Collected data
^^^^^^^^
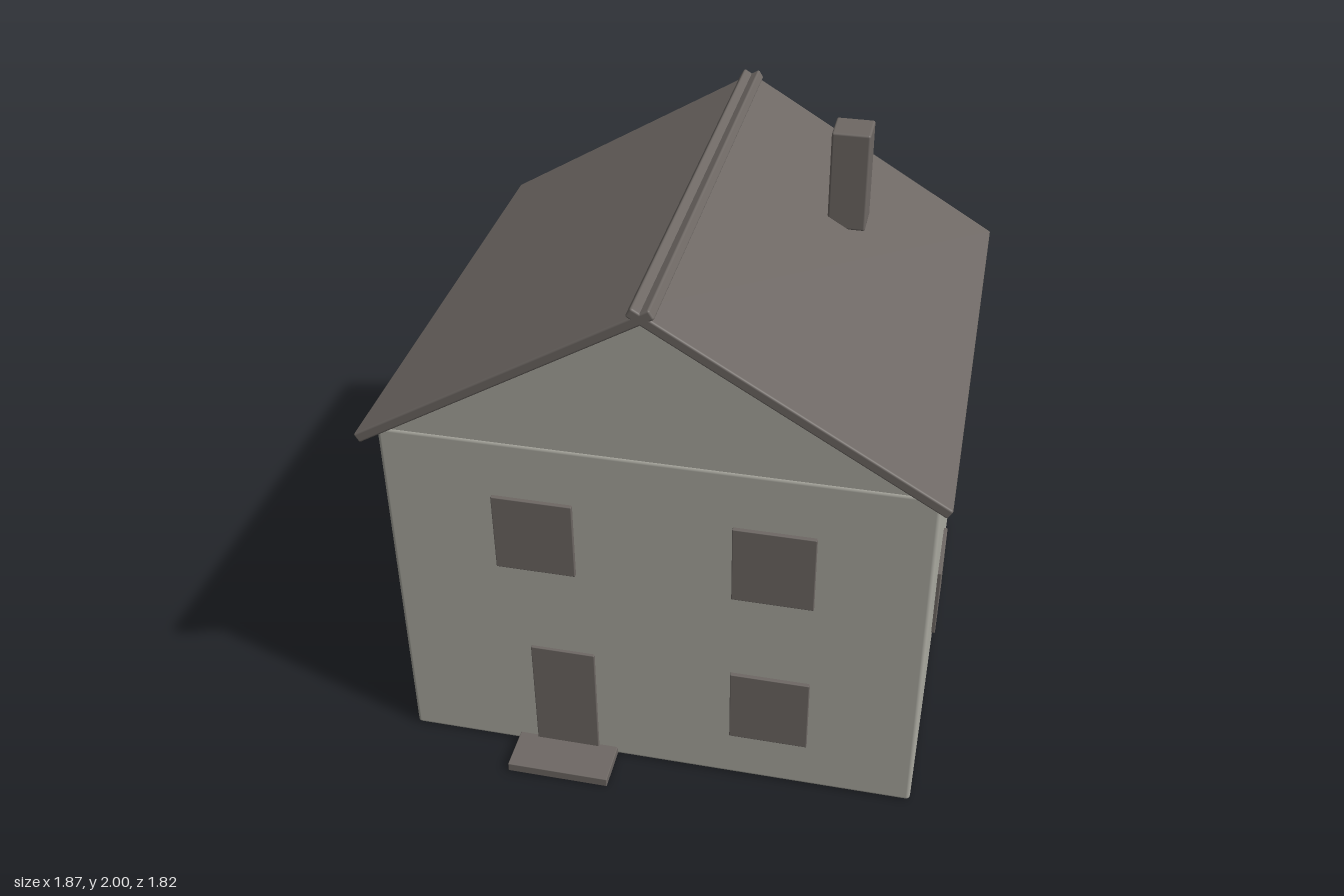
import * as THREE from 'three';
import { RoundedBoxGeometry } from 'three/addons/geometries/RoundedBoxGeometry.js';

export function createModel() {
  const house = new THREE.Group();
  house.name = 'house';

  const plaster = new THREE.MeshStandardMaterial({ color: 0xaaa9a0 });
  plaster.name = 'pale grey plaster';
  const slate = new THREE.MeshStandardMaterial({ color: 0x6e6864 });
  slate.name = 'dark warm grey';

  function add(name, geometry, material, x, y, z) {
    const mesh = new THREE.Mesh(geometry, material);
    mesh.name = name;
    mesh.position.set(x, y, z);
    house.add(mesh);
    return mesh;
  }

  // Softened box given by its size, edge radius and centre
  function block(name, material, [w, h, d], radius, [x, y, z]) {
    return add(name, new RoundedBoxGeometry(w, h, d, 3, radius), material, x, y, z);
  }

  const halfWidth = 0.9;
  const front = 0.754, back = -0.82;
  const depth = front - back, midZ = (front + back) / 2;
  const eaves = 1.33, apex = 1.88;

  // Walls
  block('walls', plaster, [halfWidth * 2, eaves, depth], 0.014, [0, eaves / 2, midZ]);

  // Gable prism under the roof
  const triangle = new THREE.Shape([
    new THREE.Vector2(-halfWidth, eaves),
    new THREE.Vector2(halfWidth, eaves),
    new THREE.Vector2(0, apex),
  ]);
  add('gable', new THREE.ExtrudeGeometry(triangle, { depth, bevelEnabled: false }), plaster, 0, 0, back);

  // Two roof slabs that cross at the ridge
  for (const side of [-1, 1]) {
    const slab = block(side > 0 ? 'leftRoofSlab' : 'rightRoofSlab', slate,
      [1.124, 0.035, 1.755], 0.007, [side * 0.4465, 1.6315, -0.034]);
    slab.rotation.z = -side * 0.539;
  }

  // Chimney
  block('chimney', slate, [0.132, 0.358, 0.132], 0.008, [0.45, 1.821, -0.349]);

  // Windows, standing slightly proud of the walls
  const paneWidth = 0.27, paneHeight = 0.291, paneDepth = 0.027;
  function pane(name, x, y, z, turned) {
    const size = turned ? [paneDepth, paneHeight, paneWidth] : [paneWidth, paneHeight, paneDepth];
    block(name, slate, size, 0.003, [x, y, z]);
  }
  const lower = 0.342, upper = 0.971;
  for (const y of [lower, upper]) {
    pane('frontWindow', 0.397, y, front, false);
    pane('backWindow', 0, y, back, false);
    for (const side of [-1, 1]) pane('sideWindow', side * halfWidth, y, midZ, true);
  }
  pane('frontWindow', -0.397, upper, front, false);

  // Door and doorstep
  block('door', slate, [0.225, 0.46, 0.02], 0.003, [-0.325, 0.245, front]);
  block('doorstep', slate, [0.36, 0.034, 0.17], 0.003, [-0.325, 0.018, 0.826]);

  return house;
}
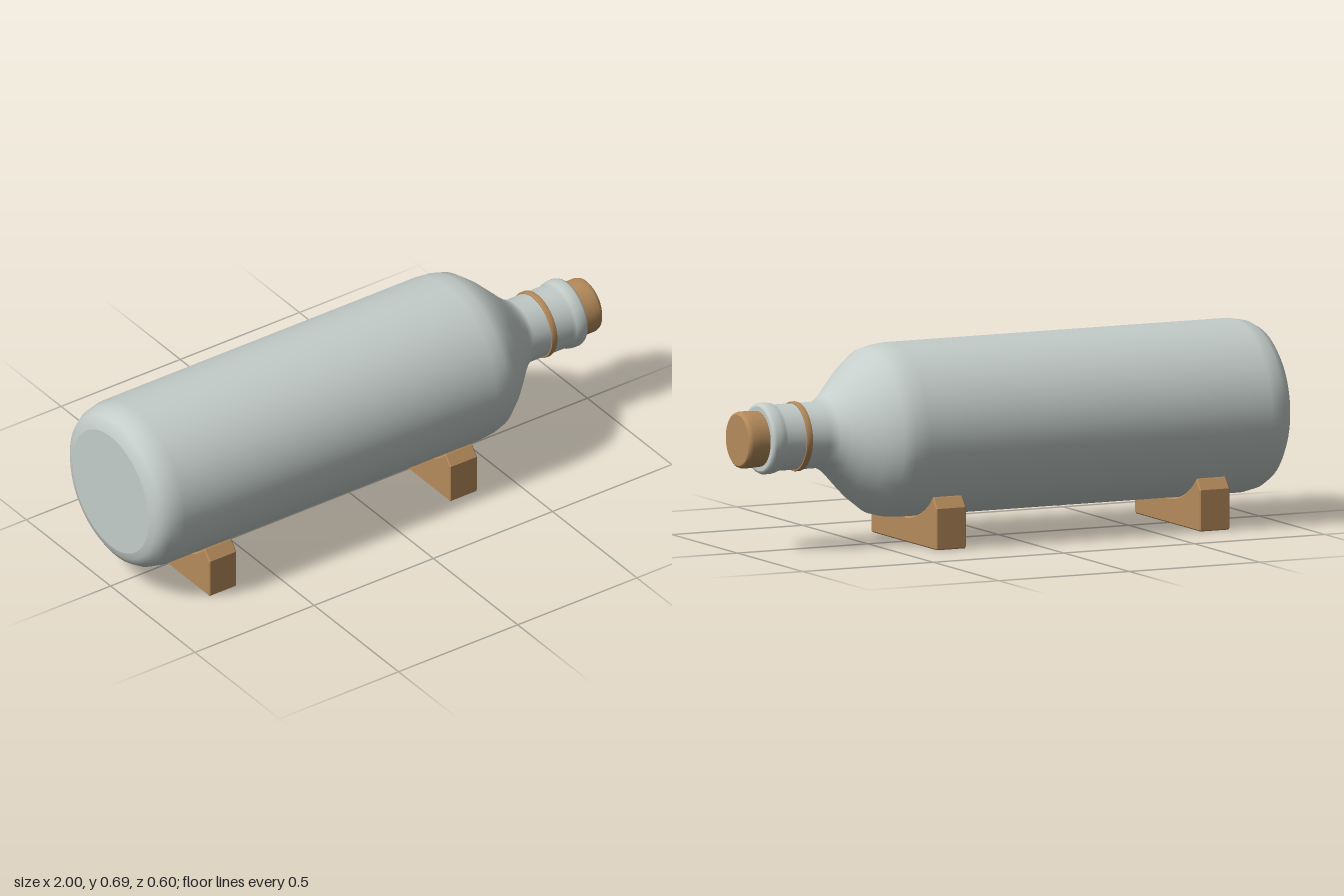
import * as THREE from 'three';

const AXIS_Y = 0.39; // height of the bottle's long axis

const glass = new THREE.MeshStandardMaterial({ color: 0xc4cdca });
glass.name = 'pale grey glaze';
const wood = new THREE.MeshStandardMaterial({ color: 0xb58b5b });
wood.name = 'light wood';

// Turn a profile of [x, radius] points around the long axis.
// A repeated point makes a sharp edge.
function turned(name, profile, material) {
  const points = profile.map(([x, r]) => new THREE.Vector2(r, x));
  const geometry = new THREE.LatheGeometry(points, 72);
  geometry.rotateZ(-Math.PI / 2);
  const mesh = new THREE.Mesh(geometry, material);
  mesh.name = name;
  mesh.position.y = AXIS_Y;
  return mesh;
}

// Cradle block with a round cut-out for the bottle
function cradle(name, x) {
  const bevel = 0.004, width = 0.114, radius = 0.303;
  const angle = Math.asin((AXIS_Y - 0.18) / radius);
  const shape = new THREE.Shape();
  shape.moveTo(-0.246, 0);
  shape.lineTo(0.246, 0);
  shape.lineTo(0.25, 0.004);
  shape.lineTo(0.25, 0.143);
  shape.lineTo(0.222, 0.177);
  shape.absarc(0, AXIS_Y, radius, -angle, angle - Math.PI, true);
  shape.lineTo(-0.222, 0.177);
  shape.lineTo(-0.25, 0.143);
  shape.lineTo(-0.25, 0.004);
  shape.closePath();
  const geometry = new THREE.ExtrudeGeometry(shape, {
    depth: width - 2 * bevel, curveSegments: 32,
    bevelSize: bevel, bevelThickness: bevel, bevelOffset: -bevel, bevelSegments: 1,
  });
  geometry.translate(0, 0, bevel - width / 2);
  geometry.rotateY(Math.PI / 2);
  const mesh = new THREE.Mesh(geometry, wood);
  mesh.name = name;
  mesh.position.x = x;
  return mesh;
}

export function createModel() {
  const group = new THREE.Group();
  group.name = 'bottleOnStand';

  // Bottle: flat base, rounded heel, body, shoulder, neck, lip
  group.add(turned('bottle', [
    [-1, 0], [-1, 0.225], [-1, 0.225],
    [-0.993, 0.25], [-0.978, 0.273], [-0.95, 0.29], [-0.9, 0.3],
    [0.41, 0.3], [0.46, 0.295], [0.5, 0.284], [0.555, 0.242],
    [0.6, 0.198], [0.64, 0.157], [0.67, 0.131], [0.7, 0.114],
    [0.86, 0.114], [0.872, 0.12], [0.888, 0.123], [0.908, 0.123],
    [0.917, 0.119], [0.92, 0.111], [0.92, 0.111], [0.92, 0],
  ], glass));

  // Thin band around the neck
  group.add(turned('neckBand', [
    [0.769, 0.11], [0.769, 0.118], [0.769, 0.118], [0.774, 0.12],
    [0.786, 0.12], [0.791, 0.118], [0.791, 0.118], [0.791, 0.11],
  ], wood));

  // Stopper
  group.add(turned('stopper', [
    [0.9, 0.095], [0.925, 0.096], [0.96, 0.098], [0.985, 0.098],
    [0.995, 0.095], [1, 0.088], [1, 0.088], [1, 0],
  ], wood));

  group.add(cradle('rearCradle', -0.705), cradle('frontCradle', 0.305));
  return group;
}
^^^^^^^^
Return word for word the lines from the beginning of the entries through the line that contains "const plaster = new", both ends included, but no pictures.

■ **COMPLETED TASK**:
import * as THREE from 'three';
import { RoundedBoxGeometry } from 'three/addons/geometries/RoundedBoxGeometry.js';

export function createModel() {
  const house = new THREE.Group();
  house.name = 'house';

  const plaster = new THREE.MeshStandardMaterial({ color: 0xaaa9a0 });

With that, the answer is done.